The smallest worm will turn being trodden on.
-- Shakespeare, Henry VI, Part 3
But let's not tar all the apples in the barrel with the same can of worms.
-- Dave Barry
nobody loses all the time
i had an uncle named
Sol who was a born failure and
nearly everybody said he should have gone
into vaudeville perhaps because my Uncle Sol could
sing McCann He Was A Diver on Xmas Eve like Hell Itself which
may or may not account for the fact that my Uncle
Sol indulged in that possibly most inexcusable
of all to use a highfalootin phrase
luxuries that is or to
wit farming and be
my Uncle Sol's farm
failed because the chickens
ate the vegetables so
my Uncle Sol had a
chicken farm till the
skunks ate the chickens when
my Uncle Sol
had a skunk farm but
the skunks caught cold and
my Uncle Sol imitated the
skunks in a subtle manner
or by drowning himself in the watertank
but somebody who'd given my Uncle Sol a Victor
Victrola and records while he lived presented to
him upon the auspicious occasion of his decease a
scrumptious not to mention splendiferous funeral with
tall boys in black gloves and flowers and everything and
i remember we all cried like the Missouri
when my Uncle Sol's coffin lurched because
somebody pressed a button
(and down went
and started a worm farm)
-- e.e. cummings
If anyone wants to watch some training video movies of Windows and Macintosh applications, I would recommend looking at www.vtc.com and www.lynda.com
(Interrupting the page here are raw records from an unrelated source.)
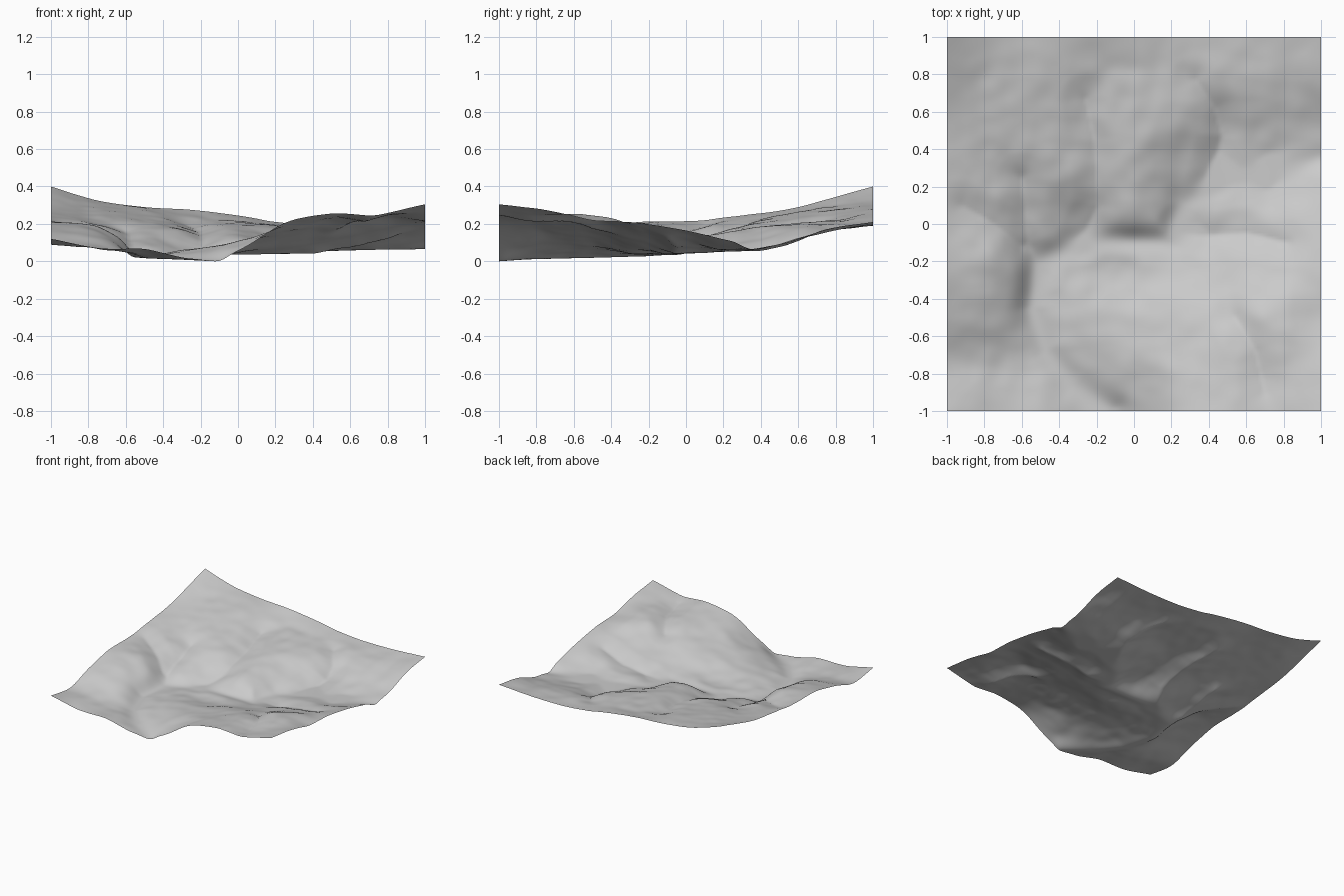
import bpy
import bmesh
import math
from mathutils import Vector, noise

cube = bpy.data.objects.get("Cube")
if cube:
    bpy.data.objects.remove(cube, do_unlink=True)

CELLS = 130      # mesh cells along each side
STEP = 0.25      # spacing of the broad height profiles

# Broad hill profiles in hundredths, front to back, each running left to right
PROFILES = [
    (12, 7, 6.5, 2, 6, 20.5, 25.5, 25, 30.5),
    (9, 7, 4, 4.5, 10.5, 18, 23, 24.5, 27.5),
    (16, 13.5, 4, 6.5, 9.5, 14.5, 19.5, 24.5, 22),
    (21, 18, 6, 4, 4.5, 7.5, 12, 17, 20.5),
    (21.5, 18, 11, 7, 11, 6, 8, 12, 16.5),
    (24, 20, 18, 15.5, 16, 9, 6, 6, 11),
    (27, 24.5, 22.5, 19, 19.5, 16, 10, 9, 9),
    (33, 28.5, 26.5, 22, 21.5, 19, 17, 16, 17),
    (40, 32.5, 29, 27.5, 24.5, 20.5, 19, 19.5, 21),
]

# Main valley floor: x, y and floor height
RIVER = [Vector(p) for p in (
    (1, .36, .065), (.72, .28, .062), (.48, .23, .055), (.28, .1, .045),
    (.2, -.1, .038), (-.25, -.1, .035), (-.5, -.22, .027), (-.54, -.45, .02),
    (-.47, -.68, .015), (-.32, -.86, .01), (-.12, -1, 0))]

# Side gullies that cut sharp creases into the slopes
GULLIES = [[Vector(p).to_3d() for p in path] for path in (
    ((-.26, .67), (-.21, .45), (-.19, .1), (-.28, -.08)),
    ((.33, .77), (.43, .62), (.47, .48), (.42, .25)),
    ((-.6, .25), (-.57, -.1), (-.5, -.24)),
    ((-.92, .1), (-.75, 0), (-.6, -.12)),
    ((.54, -.5), (.65, -.68), (.7, -.9)),
    ((.82, -.1), (.6, -.05), (.42, -.06), (.25, -.02)),
)]


def spline(values, t):
    """Smooth curve through evenly spaced values."""
    v = [2 * values[0] - values[1], *values, 2 * values[-1] - values[-2]]
    i = min(int(t), len(values) - 2)
    f = t - i
    a, b, c, d = v[i:i + 4]
    return b + f * (c - a + f * (2 * a - 5 * b + 4 * c - d
                                 + f * (3 * (b - c) + d - a))) / 2


def nearest(path, x, y):
    """Distance to a path in plan, and the path height there."""
    best = (9, 0)
    for a, b in zip(path, path[1:]):
        run = (b - a).xy
        f = max(0, min(1, (Vector((x, y)) - a.xy).dot(run) / run.length_squared))
        p = a.lerp(b, f)
        best = min(best, (math.hypot(p.x - x, p.y - y), p.z))
    return best


def height(x, y):
    u, v = (x + 1) / STEP, (y + 1) / STEP
    z = spline([spline(row, u) for row in PROFILES], v) / 100
    # weathered lumps, fading out on the rim
    rim = min(1, 0.3 + 4 * (1 - max(abs(x), abs(y))))
    z += 0.01 * rim * noise.noise(Vector((x * 4, y * 4, 3)))
    z += 0.006 * rim * noise.noise(Vector((x * 9, y * 9, 7)))
    for path in GULLIES:
        dist, _ = nearest(path, x, y)
        z -= 0.028 * rim * max(0, 1 - dist / 0.14) ** 1.5
    dist, floor = nearest(RIVER, x, y)
    z += (floor - z) * math.exp(-(dist / 0.07) ** 2)
    return max(z, floor if dist < 0.2 else 0.015)


# Terrain sheet
bm = bmesh.new()
bmesh.ops.create_grid(bm, x_segments=CELLS, y_segments=CELLS, size=1)
for vert in bm.verts:
    vert.co.z = height(vert.co.x, vert.co.y)
lowest = min(vert.co.z for vert in bm.verts)
for vert in bm.verts:
    vert.co.z -= lowest
mesh = bpy.data.meshes.new("terrain")
bm.to_mesh(mesh)
bm.free()
terrain = bpy.data.objects.new("terrain", mesh)
bpy.context.collection.objects.link(terrain)

# Stone grey surface
GREY = (0.6, 0.6, 0.6, 1)
stone = bpy.data.materials.new("stone_grey")
stone.use_nodes = True
stone.diffuse_color = GREY
stone.node_tree.nodes["Principled BSDF"].inputs["Base Color"].default_value = GREY
mesh.materials.append(stone)

bpy.context.view_layer.objects.active = terrain
terrain.select_set(True)
bpy.ops.object.shade_smooth_by_angle(angle=math.radians(40))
For a monthly subscription of about $25 or $30, you can watch an unlimited number of tutorial videos on Photoshop, Illustrator, Dreamweaver, Outlook 2003 (nice for those moving up from Outlook Express), Mac OS X Tiger, Garageband (surprisingly interesting to those of us who play guitar or have a MIDI keyboard), and dozens more topics. Always make sure you're watching the videos for the latest version or the version you own -- they sometimes only have training for the previous version of an application rather than the current version.
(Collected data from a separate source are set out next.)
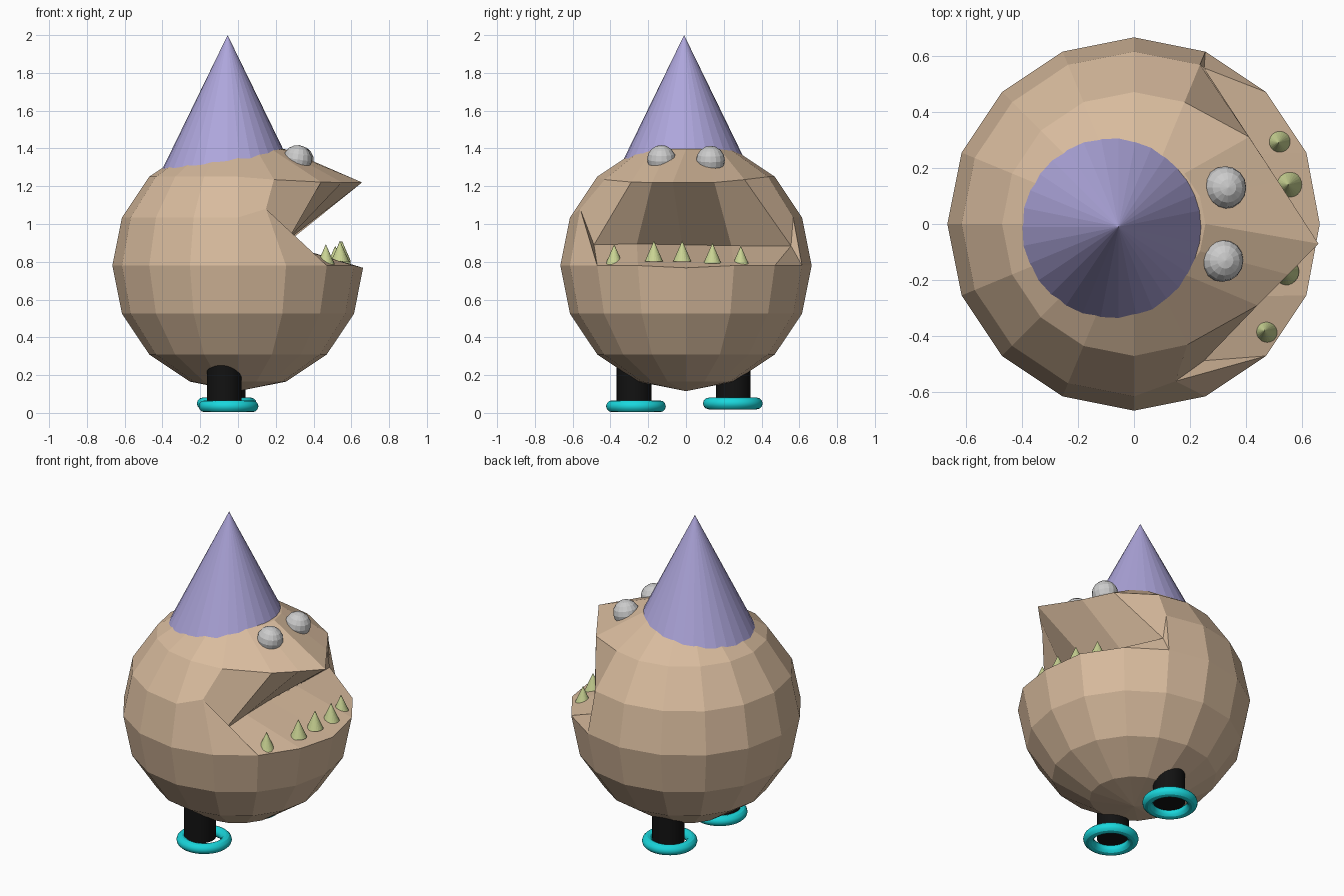
import bpy, bmesh, math
from mathutils import Vector

if "Cube" in bpy.data.objects:
    bpy.data.objects.remove(bpy.data.objects["Cube"])


def material(name, rgb):
    m = bpy.data.materials.new(name)
    m.diffuse_color = (*rgb, 1)
    m.use_nodes = True
    m.node_tree.nodes["Principled BSDF"].inputs["Base Color"].default_value = m.diffuse_color
    return m


TAN = material("tan", (0.69, 0.50, 0.34))
VIOLET = material("violet", (0.42, 0.38, 0.71))
GREEN = material("pale_green", (0.58, 0.65, 0.29))
BLACK = material("black", (0.006, 0.006, 0.006))
CYAN = material("cyan", (0.01, 0.68, 0.72))


def finish(name, mat=None, smooth=False):
    ob = bpy.context.object
    ob.name = name
    if mat:
        ob.data.materials.append(mat)
    if smooth:
        bpy.ops.object.shade_smooth_by_angle()
    return ob


def cone(name, tip, radius, height, sides, mat):
    x, y, z = tip
    bpy.ops.mesh.primitive_cone_add(vertices=sides, radius1=radius, depth=height,
                                    location=(x, y, z - height / 2))
    return finish(name, mat)


# Body: low-poly ball whose +x side is pulled into an open mouth
R, CENTRE = 0.665, 0.78
bm = bmesh.new()
bmesh.ops.create_uvsphere(bm, u_segments=16, v_segments=8, radius=R)
bmesh.ops.translate(bm, verts=bm.verts, vec=(0, 0, CENTRE))
STEP = math.pi / 8


def on_ball(ring, seg):
    a, b = ring * STEP, seg * STEP
    p = Vector((R * math.cos(a) * math.cos(b), R * math.cos(a) * math.sin(b),
                CENTRE + R * math.sin(a)))
    return min(bm.verts, key=lambda v: (v.co - p).length)


moves = {
    # lower lip dip
    (0, 0): (0.662, 0, 0.768),
    # back of the mouth
    (1, -3): (0.148, -0.56, 1.08), (1, -2): (0.25, -0.487, 0.89),
    (1, -1): (0.24, -0.26, 0.895), (1, 0): (0.23, -0.02, 0.89),
    (1, 1): (0.24, 0.24, 0.885), (1, 2): (0.25, 0.556, 0.884),
    # upper lip
    (2, -3): (0.19, -0.43, 1.235), (2, -2): (0.44, -0.29, 1.222),
    (2, -1): (0.55, -0.18, 1.22), (2, 0): (0.657, -0.07, 1.22),
    (2, 1): (0.515, 0.15, 1.22), (2, 2): (0.41, 0.31, 1.235),
}
picked = {key: on_ball(*key) for key in moves}
corner_folds = [(picked[1, -3], on_ball(0, -2)), (picked[1, 2], on_ball(0, 3))]
for key, co in moves.items():
    picked[key].co = co
for pair in corner_folds:
    bmesh.ops.connect_verts(bm, verts=list(pair))
mesh = bpy.data.meshes.new("body")
bm.to_mesh(mesh)
bm.free()
body = bpy.data.objects.new("body", mesh)
mesh.materials.append(TAN)
bpy.context.collection.objects.link(body)

# Pointed hat
cone("hat", (-0.055, -0.01, 2.0), 0.38, 0.78, 32, VIOLET)

# Eyes half sunk into the brow
for side, loc in (("left", (0.325, 0.13, 1.338)), ("right", (0.315, -0.13, 1.342))):
    bpy.ops.mesh.primitive_uv_sphere_add(segments=16, ring_count=8, radius=0.076,
                                         location=loc, rotation=(0, 0.15, 0))
    finish(f"eye_{side}")

# Teeth along the lower lip
teeth = [(0.465, -0.38, 0.893), (0.54, -0.17, 0.912), (0.55, -0.02, 0.912),
         (0.55, 0.14, 0.9), (0.515, 0.29, 0.885)]
for i, tip in enumerate(teeth):
    cone(f"tooth_{i + 1}", tip, 0.048, 0.11, 24, GREEN)

# Legs with a ring around each foot
for side, leg, ring in (("right", (-0.073, -0.275), (-0.05, -0.265, 0.035)),
                        ("left", (-0.052, 0.25), (-0.06, 0.248, 0.05))):
    bpy.ops.mesh.primitive_cylinder_add(vertices=32, radius=0.092, depth=0.29,
                                        location=(*leg, 0.195))
    finish(f"leg_{side}", BLACK, True)
    bpy.ops.mesh.primitive_torus_add(major_segments=48, minor_segments=12,
                                     major_radius=0.127, minor_radius=0.031, location=ring)
    finish(f"foot_ring_{side}", CYAN, True)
Both sites have free demos you can watch. The VTC site offers the first three chapters of any series without subscribing. Lynda.com also has free demo movies of each series.
Of course, many series are designed for absolute beginners, so don't expect to find deep content on the .NET or C# movies.
If you ever wanted to master Photoshop and like me you brute-forced your way when editing images, you can watch an instructor with design skills walk though any of the features. You can also learn Photoshop with the DVD-based training from TotalTraining by Deke McClelland. I went through all the DVDs and just by watching can now use Photoshop as a mechanic, though not as an artisan.
So if you enjoy watching demonstrations by enthusiasts of some application you'd like to learn, you might want to browse the table of contents for these sites. You can sign up for a month if you have some free time or want to immerse yourself in learning a new skill over a weekend.
And you can watch any of the demo movies to get just the info that interests you (you don't have to go thru a series sequentially). I enjoyed watching the 3-D drawing features in Illustrator CS2 at Lynda.com, for instance, and for a marvelous demonstration of artistry, check out any of the Bert Monroy Photorealism Part 1 and Part 2 movies.